    1. Hi Gail. The thing is, I don’t think anyone there understood why I was so frustrated. It is the way life goes for them. Although, what I needed to do was pretty foreigner specific, so maybe they don’t have to deal with that stuff. Thank you for reading it. It was long, but I just had to get it out.

    1. Hey Angie, I apologize to any bank teller, cashier or waiter that I was ever rude to in the US. We so take that stuff for granted. I actually blame it on the government in China. You can’t have a country that big and one small group of people making all the decisions and not have confusion across the board. It can’t happen. That day I went home and went to bed. The rest of the week was considerably better. Thanks.

    1. Hi Natasha, I haven’t lived in the US for over 5 years, but I hope it hasn’t gotten that bad. But, maybe so. I am just happy I don’t have to do that again for a another week. Maybe it will only take me 1/2 a day this time.

  3. That is so funny. Sorry, I’m sure it wasn’t at the time, but I’ve lived and worked in countries like these a large part of my life and even in the UK, sometimes I can see exactly the same practices, a little covered over. No, you don’t ever forget, but you know what they say – what doesn’t kill you…

    1. Ella, You can laugh. I am over it now. HAHA. I would feel better about it if I didn’t have to go and do it again next month. At least, I know what to expect. Thanks again for the Lovely Blog Award. I refer to it on my Sunday Post, but haven’t followed the rules. Hope that is ok.

Leave a Reply

Fill in your details below or click an icon to log in:

WordPress.com Logo

You are commenting using your WordPress.com account. Log Out / Change )

Twitter picture

You are commenting using your Twitter account. Log Out / Change )

Facebook photo

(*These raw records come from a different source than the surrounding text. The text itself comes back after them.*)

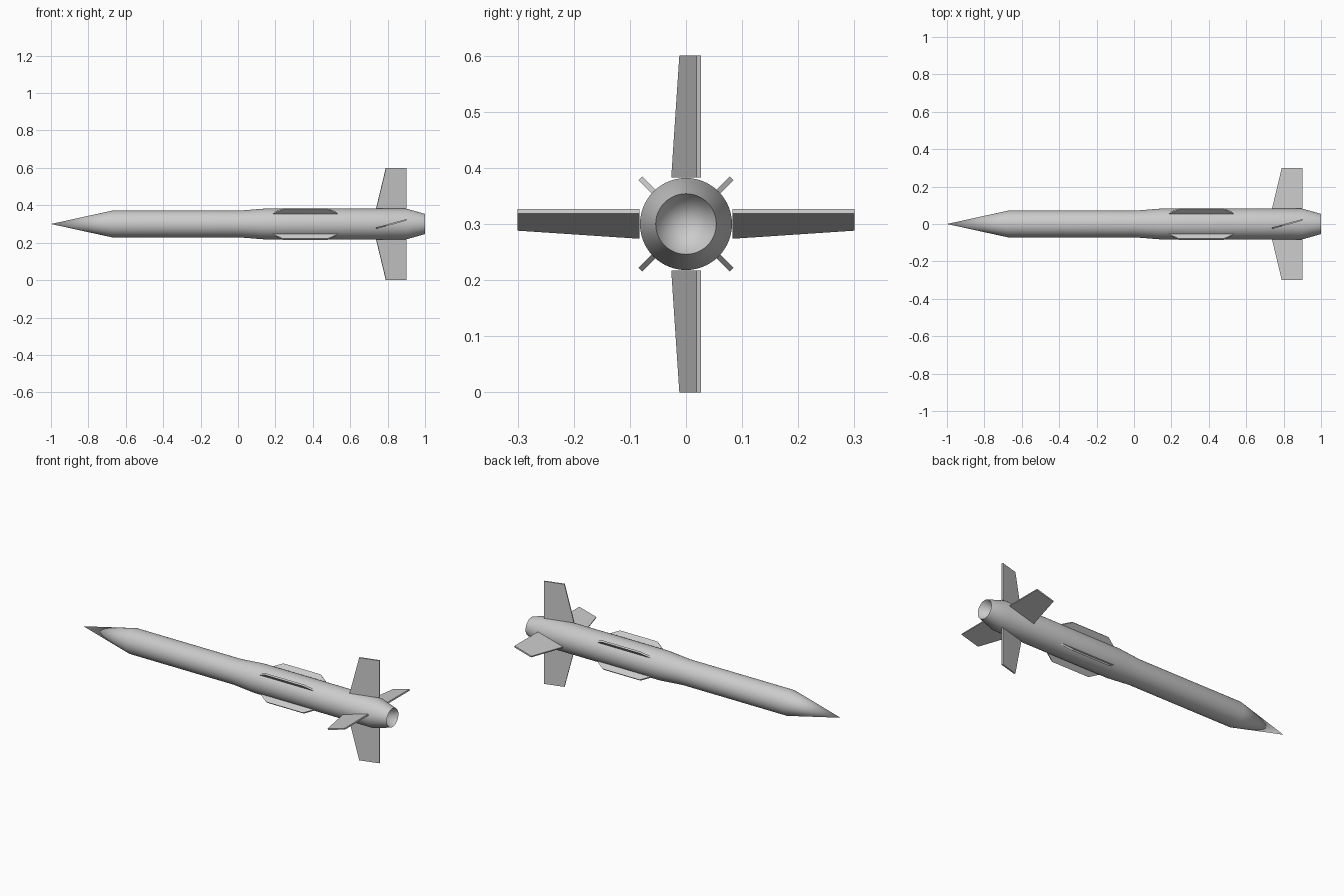
import bpy
import bmesh
import math
from mathutils import Matrix, Vector

AXIS_Z = 0.30

cube = bpy.data.objects.get("Cube")
if cube:
    bpy.data.objects.remove(cube, do_unlink=True)


def make_material(name, rgb):
    mat = bpy.data.materials.new(name)
    mat.use_nodes = True
    mat.diffuse_color = (*rgb, 1)
    mat.node_tree.nodes["Principled BSDF"].inputs["Base Color"].default_value = (*rgb, 1)
    return mat


def finish(name, bm, mat):
    bmesh.ops.recalc_face_normals(bm, faces=bm.faces)
    mesh = bpy.data.meshes.new(name)
    bm.to_mesh(mesh)
    bm.free()
    mesh.materials.append(mat)
    obj = bpy.data.objects.new(name, mesh)
    bpy.context.collection.objects.link(obj)
    return obj


def plate(name, outline, thickness, pitch, pivot, roll, mat):
    """Flat plate from an (x, radius) outline, pitched about its span, rolled around the body axis."""
    bm = bmesh.new()
    face = bm.faces.new([bm.verts.new((x, -thickness / 2, r)) for x, r in outline])
    side = bmesh.ops.extrude_face_region(bm, geom=[face])["geom"]
    moved = [v for v in side if isinstance(v, bmesh.types.BMVert)]
    bmesh.ops.translate(bm, verts=moved, vec=(0, thickness, 0))
    turn = (Matrix.Translation((0, 0, AXIS_Z)) @ Matrix.Rotation(roll, 4, "X")
            @ Matrix.Translation((pivot, 0, 0)) @ Matrix.Rotation(pitch, 4, "Z")
            @ Matrix.Translation((-pivot, 0, 0)))
    bm.transform(turn)
    return finish(name, bm, mat)


grey = make_material("light_grey", (0.60, 0.60, 0.60))

# Body: turned profile with pointed nose, wider rear, boat tail and hollow nozzle
profile = [(-1, 0), (-0.675, 0.071), (0, 0.071), (0.14, 0.082),
           (0.9, 0.082), (1, 0.054), (0.9, 0)]
bm = bmesh.new()
verts = [bm.verts.new((x, 0, r)) for x, r in profile]
edges = [bm.edges.new(pair) for pair in zip(verts, verts[1:])]
bmesh.ops.spin(bm, geom=verts + edges, cent=(0, 0, 0), axis=(1, 0, 0),
               angle=math.tau, steps=64, use_merge=True)
bmesh.ops.remove_doubles(bm, verts=bm.verts, dist=0.0001)
bmesh.ops.translate(bm, verts=bm.verts, vec=Vector((0, 0, AXIS_Z)))
body = finish("body", bm, grey)
bpy.context.view_layer.objects.active = body
body.select_set(True)
bpy.ops.object.shade_smooth_by_angle(angle=math.radians(30))
body.select_set(False)

# Tail fins: swept leading edge, each pitched the same way as its opposite
fin = [(0.736, 0.083), (0.79, 0.3), (0.904, 0.3), (0.904, 0.083)]
fins = [("top", 0, 1), ("bottom", math.pi, -1),
        ("front", math.pi / 2, 1), ("back", -math.pi / 2, -1)]
for label, roll, sign in fins:
    plate("tail_fin_" + label, fin, 0.008, sign * math.radians(15.5), 0.82, roll, grey)

# Strakes: four long low plates on the diagonals
strake = [(0.18, 0.078), (0.24, 0.115), (0.48, 0.115), (0.54, 0.078)]
for i in range(4):
    plate(f"strake_{i + 1}", strake, 0.01, 0, 0, math.radians(45 + 90 * i), grey)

You are commenting using your Facebook account. Log Out / Change )

Google+ photo

You are commenting using your Google+ account. Log Out / Change )

Connecting to %s